I suppose most of us have lived our entire lives without seeing Air Force One fly overhead, and likely that was also true for Sharon Bergstrom on July 13, 2004. She was living in an assisted care facility in the Duluth-Superior area run by Charles Baker, apparently in his own house. President Bush made a campaign stop that day in Duluth, and as Bergstrom stared up at the plane from the backyard of the Baker house, Baker’s dog wrapped its leash around her legs and she tripped and fell.
I have no idea how serious her injuries were — considering she was in a place that provided 24 hour care, she was at least somewhat incapacitated, and an ordinary fall could turn out badly. In any event, she sued Baker, seeking to collect under his homeowners policy. That insurance fight is what Bergstrom v. Baker and Prudential Property & Casualty Insurance Co. (Wisc.App. October 3, 2006) is about. Here is a pdf of the case.
If you’ve dealt much with homeowners policies, you know what the court said: no coverage because of the business pursuits exclusion. Evidently Baker had no commercial insurance, and a homeowners policy won’t provide it. Bergstrom tried a creative argument: she was actually a "roommate or boarder," which would have been OK for coverage. However, it turned out that two-thirds of the money she paid per month was not for room and board, but for assisted care.
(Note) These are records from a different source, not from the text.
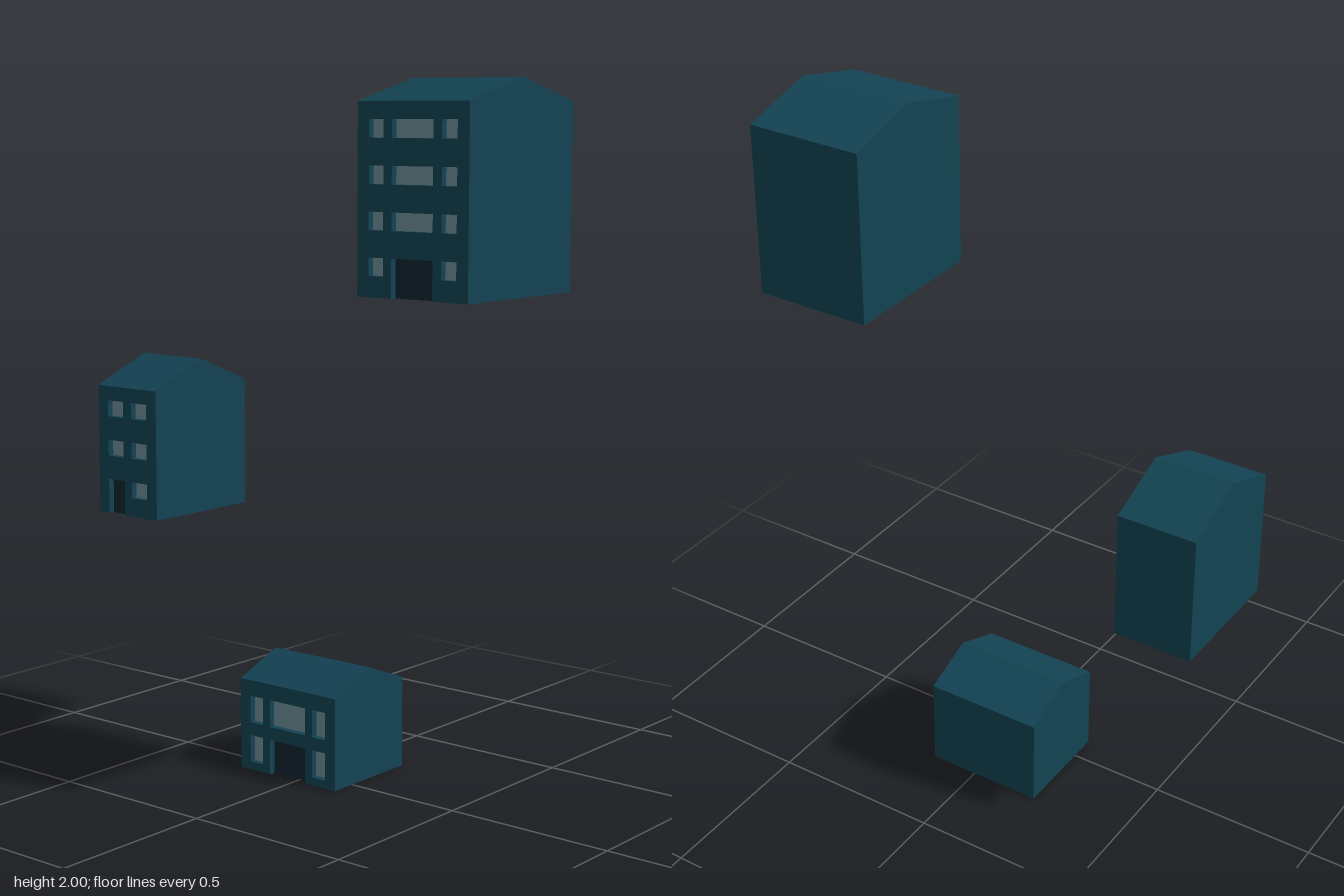
import * as THREE from 'three';

const wallMat = new THREE.MeshStandardMaterial({ color: 0x134353 });
const glassMat = new THREE.MeshStandardMaterial({ color: 0x6f909a });
const doorMat = new THREE.MeshStandardMaterial({ color: 0x0f272f });

const BACK = -0.235;   // all houses share one back plane
const RECESS = 0.02;   // depth of window and door openings
const PITCH = 0.119;   // storey height

function polygon(points) {
  return new THREE.Shape(points.map(([x, y]) => new THREE.Vector2(x, y)));
}

function add(group, name, geometry, material) {
  const mesh = new THREE.Mesh(geometry, material);
  mesh.name = name;
  group.add(mesh);
  return mesh;
}

// Openings are [x0, x1, y0, y1], relative to the base centre of the facade
function createHouse({ name, x, y, width, eave, ridge, front, door, windows }) {
  const house = new THREE.Group();
  house.name = name;
  house.position.set(x, y, 0);
  const h = width / 2;
  const inner = front - RECESS;

  // Gabled body, profile in z/y swept along x; the wall sits back behind the facade
  const profile = polygon([
    [BACK, 0], [inner, 0], [inner, eave], [front, eave],
    [(front + BACK) / 2, ridge], [BACK, eave],
  ]);
  const body = new THREE.ExtrudeGeometry(profile, { depth: width, bevelEnabled: false });
  body.translate(0, 0, -h).rotateY(-Math.PI / 2);
  add(house, 'gabledBody', body, wallMat);

  // Facade slab with a door notch and window holes
  const [d0, d1, , dTop] = door;
  const facade = polygon([
    [-h, 0], [d0, 0], [d0, dTop], [d1, dTop], [d1, 0], [h, 0], [h, eave], [-h, eave],
  ]);
  for (const [x0, x1, y0, y1] of windows) {
    facade.holes.push(polygon([[x0, y0], [x0, y1], [x1, y1], [x1, y0]]));
  }
  const slab = new THREE.ExtrudeGeometry(facade, { depth: RECESS, bevelEnabled: false });
  add(house, 'facade', slab.translate(0, 0, inner), wallMat);

  // Panels at the back of the openings
  const panel = (label, [x0, x1, y0, y1], material) => {
    const plane = new THREE.PlaneGeometry(x1 - x0, y1 - y0);
    add(house, label, plane, material)
      .position.set((x0 + x1) / 2, (y0 + y1) / 2, inner + 0.001);
  };
  windows.forEach((w) => panel('windowPane', w, glassMat));
  panel('door', door, doorMat);
  return house;
}

// Rows of windows; the columns used on the ground floor differ because of the door
function windowGrid(storeys, columns, groundColumns, bottom, height) {
  const out = [];
  for (let i = 0; i < storeys; i++) {
    for (const [x0, x1] of i === 0 ? groundColumns : columns) {
      const y0 = bottom + i * PITCH;
      out.push([x0, x1, y0, y0 + height]);
    }
  }
  return out;
}

export function createModel() {
  const model = new THREE.Group();
  model.name = 'houses';

  const sides = [[-0.141, -0.093], [0.093, 0.141]];
  const wide = [...sides, [-0.066, 0.066]];
  const narrow = [[-0.079, -0.016], [0.016, 0.079]];
  const wideDoor = [-0.066, 0.066, 0, 0.104];

  model.add(
    createHouse({
      name: 'lowHouse', x: -0.033, y: 0, width: 0.356, eave: 0.27, ridge: 0.331,
      front: 0.078, door: wideDoor, windows: windowGrid(2, wide, sides, 0.024, 0.08),
    }),
    createHouse({
      name: 'narrowHouse', x: -0.587, y: 0.718, width: 0.236, eave: 0.385, ridge: 0.464,
      front: 0.157, door: [-0.079, -0.013, 0, 0.104],
      windows: windowGrid(3, narrow, [narrow[1]], 0.056, 0.048),
    }),
    createHouse({
      name: 'tallHouse', x: 0.523, y: 1.432, width: 0.356, eave: 0.507, ridge: 0.568,
      front: 0.235, door: wideDoor, windows: windowGrid(4, wide, sides, 0.056, 0.048),
    }),
  );
  return model;
}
That made her look like a patient, not a boarder, and the court granted summary judgment to the insurer.